Instructions for the task:
Only one stretch of the listing below is wanted. Give it again exactly, from the line with "fade = min(1, max(0, (1.95 - z) / .4))" through the line with "thick.thickness, thick.offset = .016, 0".
──────── Data section
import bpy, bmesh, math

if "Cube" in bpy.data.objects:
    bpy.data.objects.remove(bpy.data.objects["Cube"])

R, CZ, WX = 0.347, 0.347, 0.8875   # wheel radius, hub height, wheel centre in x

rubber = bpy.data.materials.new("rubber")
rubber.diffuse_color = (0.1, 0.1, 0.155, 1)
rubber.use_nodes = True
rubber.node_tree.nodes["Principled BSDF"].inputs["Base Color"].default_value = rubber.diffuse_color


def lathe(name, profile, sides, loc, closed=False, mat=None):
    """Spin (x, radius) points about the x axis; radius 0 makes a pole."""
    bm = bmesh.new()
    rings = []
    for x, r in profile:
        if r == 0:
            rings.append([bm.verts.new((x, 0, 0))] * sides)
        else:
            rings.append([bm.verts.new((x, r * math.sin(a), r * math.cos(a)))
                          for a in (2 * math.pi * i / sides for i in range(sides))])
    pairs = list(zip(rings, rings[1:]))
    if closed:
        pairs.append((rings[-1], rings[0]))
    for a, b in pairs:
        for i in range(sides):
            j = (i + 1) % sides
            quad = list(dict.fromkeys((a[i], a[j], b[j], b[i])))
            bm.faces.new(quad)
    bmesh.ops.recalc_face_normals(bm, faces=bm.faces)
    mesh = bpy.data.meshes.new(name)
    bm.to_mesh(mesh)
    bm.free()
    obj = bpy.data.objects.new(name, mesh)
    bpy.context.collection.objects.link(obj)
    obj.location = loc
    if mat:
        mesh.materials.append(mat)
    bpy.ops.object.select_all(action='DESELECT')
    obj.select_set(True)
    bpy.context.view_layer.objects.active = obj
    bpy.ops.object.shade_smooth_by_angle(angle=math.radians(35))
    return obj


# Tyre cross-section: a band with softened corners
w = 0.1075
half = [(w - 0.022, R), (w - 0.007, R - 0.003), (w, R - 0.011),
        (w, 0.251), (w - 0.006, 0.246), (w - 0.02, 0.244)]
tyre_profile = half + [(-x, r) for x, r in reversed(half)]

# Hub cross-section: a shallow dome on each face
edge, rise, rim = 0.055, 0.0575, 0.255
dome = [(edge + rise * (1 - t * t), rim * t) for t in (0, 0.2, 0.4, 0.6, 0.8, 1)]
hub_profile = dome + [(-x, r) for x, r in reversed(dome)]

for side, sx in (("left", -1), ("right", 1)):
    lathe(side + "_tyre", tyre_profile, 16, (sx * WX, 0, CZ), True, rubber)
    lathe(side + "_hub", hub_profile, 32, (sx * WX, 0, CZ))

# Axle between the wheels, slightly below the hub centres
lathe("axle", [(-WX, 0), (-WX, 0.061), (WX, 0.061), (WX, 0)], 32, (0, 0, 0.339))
────────────────
──────── Data section
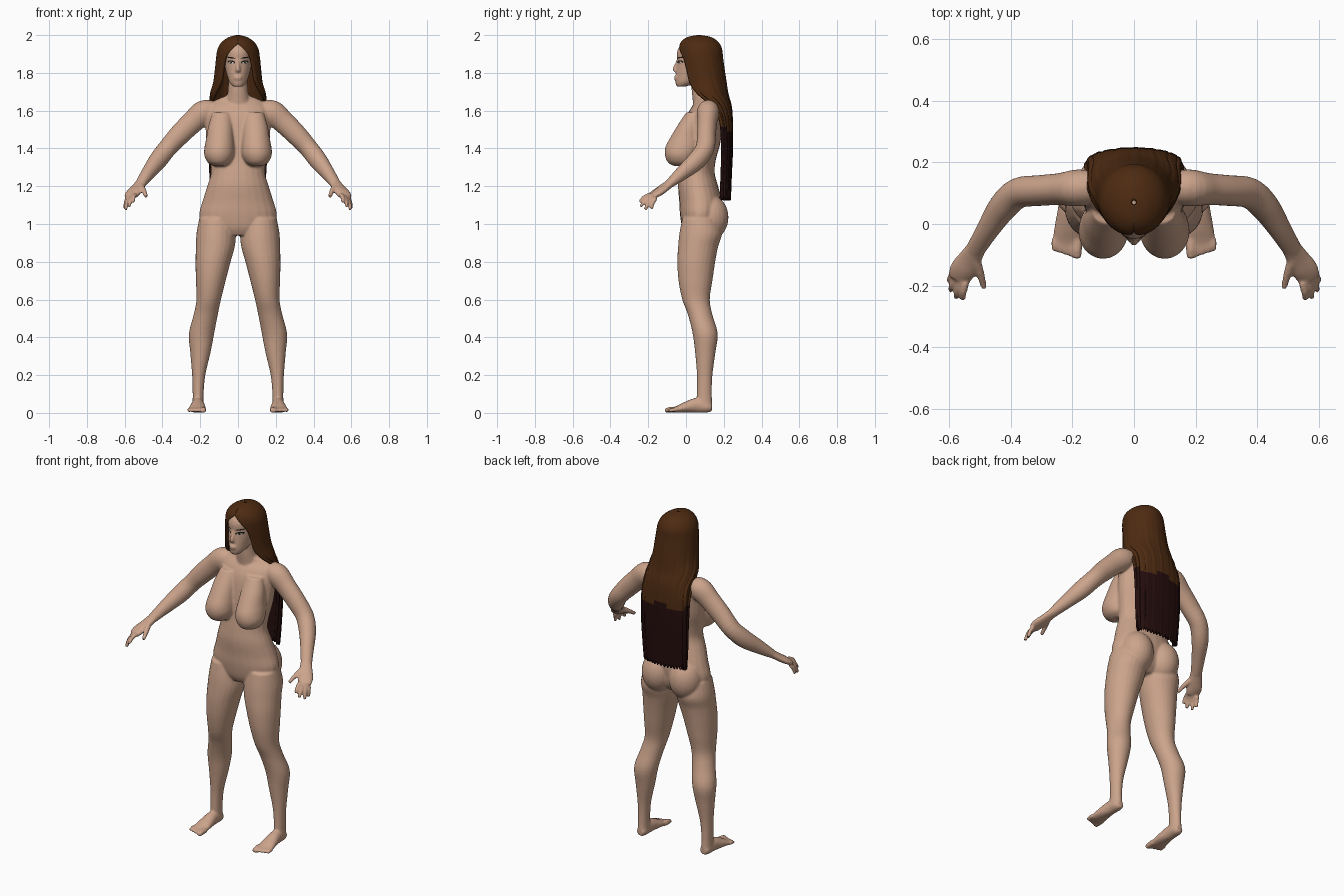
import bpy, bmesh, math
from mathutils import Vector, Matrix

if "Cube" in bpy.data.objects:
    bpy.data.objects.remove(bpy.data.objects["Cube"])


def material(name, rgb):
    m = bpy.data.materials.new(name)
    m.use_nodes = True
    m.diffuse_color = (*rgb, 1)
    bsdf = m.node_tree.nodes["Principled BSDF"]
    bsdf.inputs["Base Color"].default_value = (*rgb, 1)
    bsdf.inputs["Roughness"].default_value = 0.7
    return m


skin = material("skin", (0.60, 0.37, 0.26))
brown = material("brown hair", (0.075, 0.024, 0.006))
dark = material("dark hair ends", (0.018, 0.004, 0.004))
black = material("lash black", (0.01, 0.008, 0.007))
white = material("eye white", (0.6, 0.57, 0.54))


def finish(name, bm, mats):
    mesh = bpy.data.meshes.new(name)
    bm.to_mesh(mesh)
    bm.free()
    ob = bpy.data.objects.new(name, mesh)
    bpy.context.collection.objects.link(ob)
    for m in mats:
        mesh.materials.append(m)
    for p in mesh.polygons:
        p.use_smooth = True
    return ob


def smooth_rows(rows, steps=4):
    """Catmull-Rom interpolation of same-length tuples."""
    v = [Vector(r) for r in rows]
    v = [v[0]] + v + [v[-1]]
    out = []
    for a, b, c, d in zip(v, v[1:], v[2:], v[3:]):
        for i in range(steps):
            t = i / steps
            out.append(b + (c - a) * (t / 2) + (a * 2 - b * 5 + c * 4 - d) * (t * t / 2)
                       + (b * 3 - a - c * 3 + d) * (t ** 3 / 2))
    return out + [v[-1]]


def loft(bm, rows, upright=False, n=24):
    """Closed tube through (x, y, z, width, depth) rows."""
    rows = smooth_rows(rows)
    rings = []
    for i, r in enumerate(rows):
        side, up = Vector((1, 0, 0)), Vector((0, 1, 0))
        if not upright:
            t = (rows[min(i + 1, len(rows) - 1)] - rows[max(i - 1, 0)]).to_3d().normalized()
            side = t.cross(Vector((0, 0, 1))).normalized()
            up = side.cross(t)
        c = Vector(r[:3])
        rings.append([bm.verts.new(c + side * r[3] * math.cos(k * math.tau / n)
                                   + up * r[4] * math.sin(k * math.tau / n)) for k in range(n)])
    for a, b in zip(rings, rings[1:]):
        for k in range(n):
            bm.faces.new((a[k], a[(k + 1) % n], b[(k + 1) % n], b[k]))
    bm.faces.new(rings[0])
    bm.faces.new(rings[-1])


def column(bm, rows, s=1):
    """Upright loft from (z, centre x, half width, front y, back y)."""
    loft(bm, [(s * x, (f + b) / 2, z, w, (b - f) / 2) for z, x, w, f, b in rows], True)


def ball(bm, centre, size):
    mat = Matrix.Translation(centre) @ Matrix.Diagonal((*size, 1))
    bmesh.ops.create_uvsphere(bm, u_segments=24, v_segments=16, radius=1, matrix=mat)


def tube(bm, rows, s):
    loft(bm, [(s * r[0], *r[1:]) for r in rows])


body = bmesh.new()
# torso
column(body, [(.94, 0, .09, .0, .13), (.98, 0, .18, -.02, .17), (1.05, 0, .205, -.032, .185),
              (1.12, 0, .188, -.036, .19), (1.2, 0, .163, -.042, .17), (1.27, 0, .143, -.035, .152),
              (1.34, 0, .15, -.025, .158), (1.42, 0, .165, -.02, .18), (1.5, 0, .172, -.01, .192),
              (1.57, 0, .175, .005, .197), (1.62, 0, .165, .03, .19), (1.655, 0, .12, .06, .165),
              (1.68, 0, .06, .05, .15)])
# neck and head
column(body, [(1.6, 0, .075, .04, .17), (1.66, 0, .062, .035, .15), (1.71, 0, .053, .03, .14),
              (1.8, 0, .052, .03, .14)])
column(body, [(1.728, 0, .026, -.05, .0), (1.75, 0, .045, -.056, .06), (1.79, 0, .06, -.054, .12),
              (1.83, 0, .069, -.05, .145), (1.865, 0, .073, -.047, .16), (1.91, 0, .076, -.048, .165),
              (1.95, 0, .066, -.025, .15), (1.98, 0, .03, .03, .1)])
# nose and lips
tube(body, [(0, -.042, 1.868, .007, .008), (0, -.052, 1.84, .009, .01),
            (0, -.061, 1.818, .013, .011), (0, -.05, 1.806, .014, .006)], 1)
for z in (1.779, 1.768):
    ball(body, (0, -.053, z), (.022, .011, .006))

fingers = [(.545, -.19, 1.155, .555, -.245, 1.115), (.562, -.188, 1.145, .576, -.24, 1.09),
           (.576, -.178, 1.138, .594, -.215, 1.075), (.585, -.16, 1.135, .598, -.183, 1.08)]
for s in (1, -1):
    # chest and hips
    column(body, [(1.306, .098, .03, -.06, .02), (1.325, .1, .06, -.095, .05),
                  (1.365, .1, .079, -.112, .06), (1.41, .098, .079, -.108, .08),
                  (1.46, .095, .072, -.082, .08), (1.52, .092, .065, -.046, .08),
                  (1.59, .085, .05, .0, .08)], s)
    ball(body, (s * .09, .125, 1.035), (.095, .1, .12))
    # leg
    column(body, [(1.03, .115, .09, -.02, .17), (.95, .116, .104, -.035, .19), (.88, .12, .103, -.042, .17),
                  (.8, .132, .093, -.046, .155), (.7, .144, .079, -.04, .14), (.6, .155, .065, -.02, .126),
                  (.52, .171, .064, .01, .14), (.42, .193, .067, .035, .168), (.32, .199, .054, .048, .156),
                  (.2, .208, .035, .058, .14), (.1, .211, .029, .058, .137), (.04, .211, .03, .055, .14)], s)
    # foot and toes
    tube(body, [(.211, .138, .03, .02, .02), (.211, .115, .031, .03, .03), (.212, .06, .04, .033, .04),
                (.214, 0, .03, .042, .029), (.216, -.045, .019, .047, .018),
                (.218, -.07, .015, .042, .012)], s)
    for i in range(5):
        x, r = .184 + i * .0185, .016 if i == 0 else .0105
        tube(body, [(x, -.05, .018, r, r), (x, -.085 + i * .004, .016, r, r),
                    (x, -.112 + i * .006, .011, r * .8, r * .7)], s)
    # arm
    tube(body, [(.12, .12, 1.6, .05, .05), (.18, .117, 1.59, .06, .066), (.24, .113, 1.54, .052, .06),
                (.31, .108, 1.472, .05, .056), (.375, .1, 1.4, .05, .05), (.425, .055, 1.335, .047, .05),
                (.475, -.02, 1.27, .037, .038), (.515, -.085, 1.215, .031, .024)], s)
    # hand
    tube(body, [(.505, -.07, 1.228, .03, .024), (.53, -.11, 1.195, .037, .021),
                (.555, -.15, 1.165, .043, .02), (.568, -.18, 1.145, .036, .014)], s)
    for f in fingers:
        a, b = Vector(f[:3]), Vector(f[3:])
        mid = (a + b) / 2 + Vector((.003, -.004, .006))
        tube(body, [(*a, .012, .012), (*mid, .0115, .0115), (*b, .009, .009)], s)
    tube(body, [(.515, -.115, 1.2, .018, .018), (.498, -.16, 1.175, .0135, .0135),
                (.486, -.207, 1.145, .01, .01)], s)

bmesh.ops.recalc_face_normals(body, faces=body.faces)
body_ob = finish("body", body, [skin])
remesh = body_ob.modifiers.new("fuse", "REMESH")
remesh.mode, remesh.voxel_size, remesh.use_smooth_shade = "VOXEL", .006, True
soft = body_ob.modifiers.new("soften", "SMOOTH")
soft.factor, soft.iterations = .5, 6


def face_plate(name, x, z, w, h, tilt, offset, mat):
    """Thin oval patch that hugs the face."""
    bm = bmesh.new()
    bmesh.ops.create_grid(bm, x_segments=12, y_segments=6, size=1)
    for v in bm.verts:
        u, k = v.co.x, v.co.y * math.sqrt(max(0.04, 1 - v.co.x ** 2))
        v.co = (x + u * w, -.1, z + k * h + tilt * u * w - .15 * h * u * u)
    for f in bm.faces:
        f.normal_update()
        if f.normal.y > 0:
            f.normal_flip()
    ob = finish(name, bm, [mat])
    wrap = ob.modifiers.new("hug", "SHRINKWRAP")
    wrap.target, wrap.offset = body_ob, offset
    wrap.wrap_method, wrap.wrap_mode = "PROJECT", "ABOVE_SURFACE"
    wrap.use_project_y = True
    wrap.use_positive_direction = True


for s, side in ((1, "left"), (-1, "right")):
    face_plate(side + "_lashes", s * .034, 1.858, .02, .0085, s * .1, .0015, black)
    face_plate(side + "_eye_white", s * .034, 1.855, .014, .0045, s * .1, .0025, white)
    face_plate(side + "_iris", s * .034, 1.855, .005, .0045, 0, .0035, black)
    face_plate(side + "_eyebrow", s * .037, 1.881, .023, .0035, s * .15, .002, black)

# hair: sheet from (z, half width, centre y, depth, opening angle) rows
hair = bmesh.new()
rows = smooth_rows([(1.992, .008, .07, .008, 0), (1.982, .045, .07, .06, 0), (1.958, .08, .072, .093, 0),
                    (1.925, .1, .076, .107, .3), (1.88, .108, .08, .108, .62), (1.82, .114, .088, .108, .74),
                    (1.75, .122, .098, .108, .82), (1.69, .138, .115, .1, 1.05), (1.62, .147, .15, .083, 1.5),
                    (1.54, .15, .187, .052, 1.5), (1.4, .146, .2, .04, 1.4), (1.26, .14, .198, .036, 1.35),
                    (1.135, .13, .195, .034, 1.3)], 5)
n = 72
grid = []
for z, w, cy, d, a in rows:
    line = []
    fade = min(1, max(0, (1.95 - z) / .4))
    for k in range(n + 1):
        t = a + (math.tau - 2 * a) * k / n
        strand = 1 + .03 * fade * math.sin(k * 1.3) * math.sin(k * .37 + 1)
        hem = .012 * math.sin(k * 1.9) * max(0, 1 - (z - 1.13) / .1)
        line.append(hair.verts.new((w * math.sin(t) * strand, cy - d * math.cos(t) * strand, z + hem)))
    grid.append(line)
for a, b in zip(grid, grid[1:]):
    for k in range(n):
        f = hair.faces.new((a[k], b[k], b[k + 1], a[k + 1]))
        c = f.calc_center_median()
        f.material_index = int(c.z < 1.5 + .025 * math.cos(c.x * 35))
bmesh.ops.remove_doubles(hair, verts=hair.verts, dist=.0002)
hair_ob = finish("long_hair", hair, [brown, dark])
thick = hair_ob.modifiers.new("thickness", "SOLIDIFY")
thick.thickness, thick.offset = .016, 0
────────────────
Response:
    fade = min(1, max(0, (1.95 - z) / .4))
    for k in range(n + 1):
        t = a + (math.tau - 2 * a) * k / n
        strand = 1 + .03 * fade * math.sin(k * 1.3) * math.sin(k * .37 + 1)
        hem = .012 * math.sin(k * 1.9) * max(0, 1 - (z - 1.13) / .1)
        line.append(hair.verts.new((w * math.sin(t) * strand, cy - d * math.cos(t) * strand, z + hem)))
    grid.append(line)
for a, b in zip(grid, grid[1:]):
    for k in range(n):
        f = hair.faces.new((a[k], b[k], b[k + 1], a[k + 1]))
        c = f.calc_center_median()
        f.material_index = int(c.z < 1.5 + .025 * math.cos(c.x * 35))
bmesh.ops.remove_doubles(hair, verts=hair.verts, dist=.0002)
hair_ob = finish("long_hair", hair, [brown, dark])
thick = hair_ob.modifiers.new("thickness", "SOLIDIFY")
thick.thickness, thick.offset = .016, 0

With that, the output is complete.